Some time ago a magazine asked me some questions about recovery for runners for a piece they were writing. Recently an athlete asked similar questions and got me to thinking about this topic once again. The topic is a critical one for runners due to their propensity for injury. But recovery is also of great importance to athletes in other sports. Here are the magazine's questions and my answers.
Q: How important are recovery days for recreational athletes? Is there a difference in recovery for someone training for her first 5k, and someone training for her first marathon?
A: There are two types of recovery – passive and active. Passive means rest with no physical activity. This is generally best for novices. Taking a day off from exercise will allow the novice's body (and mind) to recover and grow stronger. Working out will almost certainly be too fatiguing for the already tired novice athlete.
Active recovery is often better for the experienced and highly fit athlete. This means doing a short, low-intensity workout. The intensity part is easy. That means zone 1, for example, if using a heart rate monitor or GPS pacing device. A "short" workout may vary greatly between athletes. For someone training 12 hours per week "short" may mean 45 minutes. For another athlete who does about 4 hours weekly "short" is more likely something such as 10 minutes. Experienced athletes also need passive recovery days from time to time, just not as frequently as novices.
If in doubt about what to do – passive or active, 45 minutes or 10 minutes – be conservative. It's always better to err on the side of too little rather than too much when it comes to training.
Q: Why should a runner resist the temptation to run day after day, with little or no breaks?
A: It always concerns me when someone tries to set a record of running some pre-determined number of days without a break. That's not good for either physical fitness or mental health. Typically, something bad is going to come of this. I have always had everyone, even the pros I've coached, take periodic breaks from training. These breaks generally occur weekly, monthly, and annually. This usually leads to performance improvements for it’s during rest that the body grows stronger.

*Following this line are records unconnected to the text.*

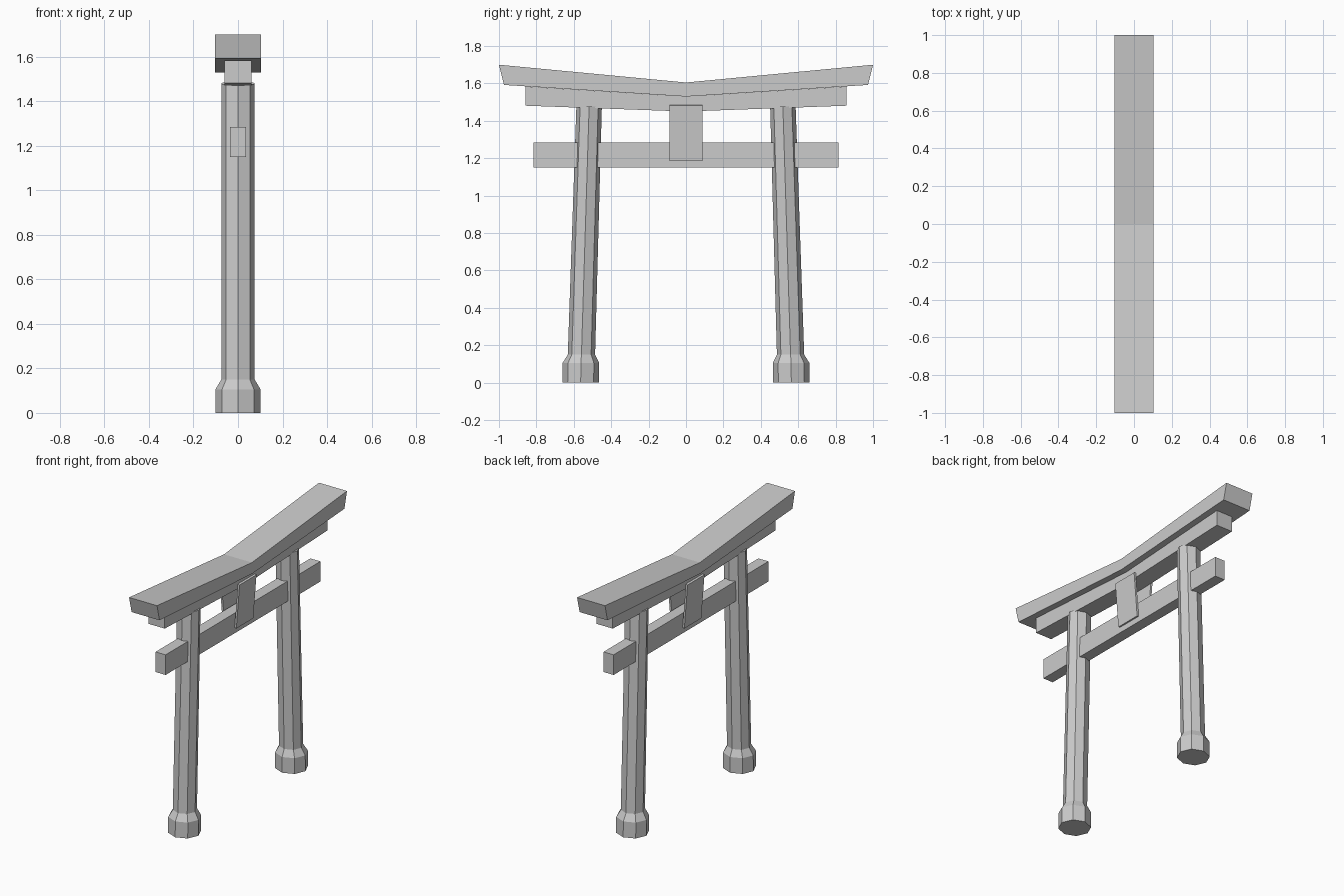
import bpy, bmesh, math

if "Cube" in bpy.data.objects:
    bpy.data.objects.remove(bpy.data.objects["Cube"])


def finish(name, bm):
    bmesh.ops.recalc_face_normals(bm, faces=bm.faces)
    me = bpy.data.meshes.new(name)
    bm.to_mesh(me)
    bm.free()
    ob = bpy.data.objects.new(name, me)
    bpy.context.collection.objects.link(ob)
    return ob


def loft(name, rings):
    """Join equal-length rings of points into a closed solid."""
    bm = bmesh.new()
    loops = [[bm.verts.new(p) for p in ring] for ring in rings]
    n = len(loops[0])
    for a, b in zip(loops, loops[1:]):
        for i in range(n):
            j = (i + 1) % n
            bm.faces.new((a[i], a[j], b[j], b[i]))
    bm.faces.new(loops[0])
    bm.faces.new(loops[-1])
    return finish(name, bm)


def beam(name, half_x, stations):
    """Rectangular beam along y; station = (y bottom, z bottom, y top, z top)."""
    rings = [[(-half_x, yb, zb), (half_x, yb, zb), (half_x, yt, zt), (-half_x, yt, zt)]
             for yb, zb, yt, zt in stations]
    return loft(name, rings)


# Bent roof beam and the narrower beam tucked beneath it
beam("top_beam", 0.103, [(-0.973, 1.592, -1, 1.70), (0, 1.53, 0, 1.605), (0.973, 1.592, 1, 1.70)])
beam("under_beam", 0.06, [(-0.857, 1.481, -0.857, 1.584), (0, 1.45, 0, 1.53),
                          (0.857, 1.481, 0.857, 1.584)])

# Straight tie beam passing through the posts
beam("tie_beam", 0.037, [(-0.815, 1.15, -0.815, 1.284), (0.815, 1.15, 0.815, 1.284)])

# Leaning octagonal posts with flared feet: (z, centre y, radius x, radius y)
sections = [(0, 0.563, 0.102, 0.098), (0.105, 0.562, 0.102, 0.098),
            (0.15, 0.559, 0.075, 0.073), (1.477, 0.518, 0.075, 0.068)]
for side, label in ((-1, "left"), (1, "right")):
    rings = []
    for z, cy, rx, ry in sections:
        lean = 0.035 if z > 1 else 0
        ring = []
        for i in range(8):
            a = i * math.pi / 4
            dy = ry * math.sin(a)
            ring.append((rx * math.cos(a), side * (cy + dy), z + lean * dy))
        rings.append(ring)
    loft(label + "_post", rings)

# Tilted plaques on both faces, between the beams
plaque = [(0.037, 1.188), (0.05, 1.186), (0.074, 1.482), (0.061, 1.485)]
for side, label in ((-1, "rear"), (1, "near")):
    loft(label + "_plaque", [[(side * x, y, z) for x, z in plaque] for y in (-0.089, 0.089)])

Q: On recovery days from running, is it OK for a runner to participate in non-impact cross-training, like swimming or yoga?
A: It's alright for experienced and highly fit runners to cross-train. In fact, this is the best option for most runners on a recovery day. Running is orthopedically quite stressful. The joints take a real pounding, especially when the surface is pavement. While the course surface may contribute to injury, several consecutive days of running have been shown to be the most common reason for running injuries. On the other hand, swimming and cycling are very low stress activities and can help to maintain cardiovascular fitness on an active recovery day. There are other low-stress modes of exercise that also may be used, such as stair climbers, cross-country skiing, and elliptical machines.
Q: What tools do you most recommend to aid in recovery?
A: The most effective ways to recover are sleep and nutrition. In terms of sleep, if one has to use an alarm clock to get up in the morning then sleep is insufficient. The solution is to go to bed earlier. Most of us need around 8 hours each night; some need more. As for nutrition, the first order of business following a workout for most athletes is carbohydrate along with some protein. Beyond the initial recovery period (which may last several hours depending on the preceding workout) the most critical nutritional components are micronutrients – vitamins and minerals. In their order of micronutrient density, the best foods are vegetables, seafood and fruit. Again, sleep and nutrition should always be the first considerations when recovery is needed. Other commonly used passive recovery methods are massage, stretching, floating in water, alternating hot- and cold-water immersion, icing, leg elevation, compression stockings, pneumatic compression devices, and others. The benefits of some of these are not well-established by research, but all of these are commonly used by athletes of all abilities.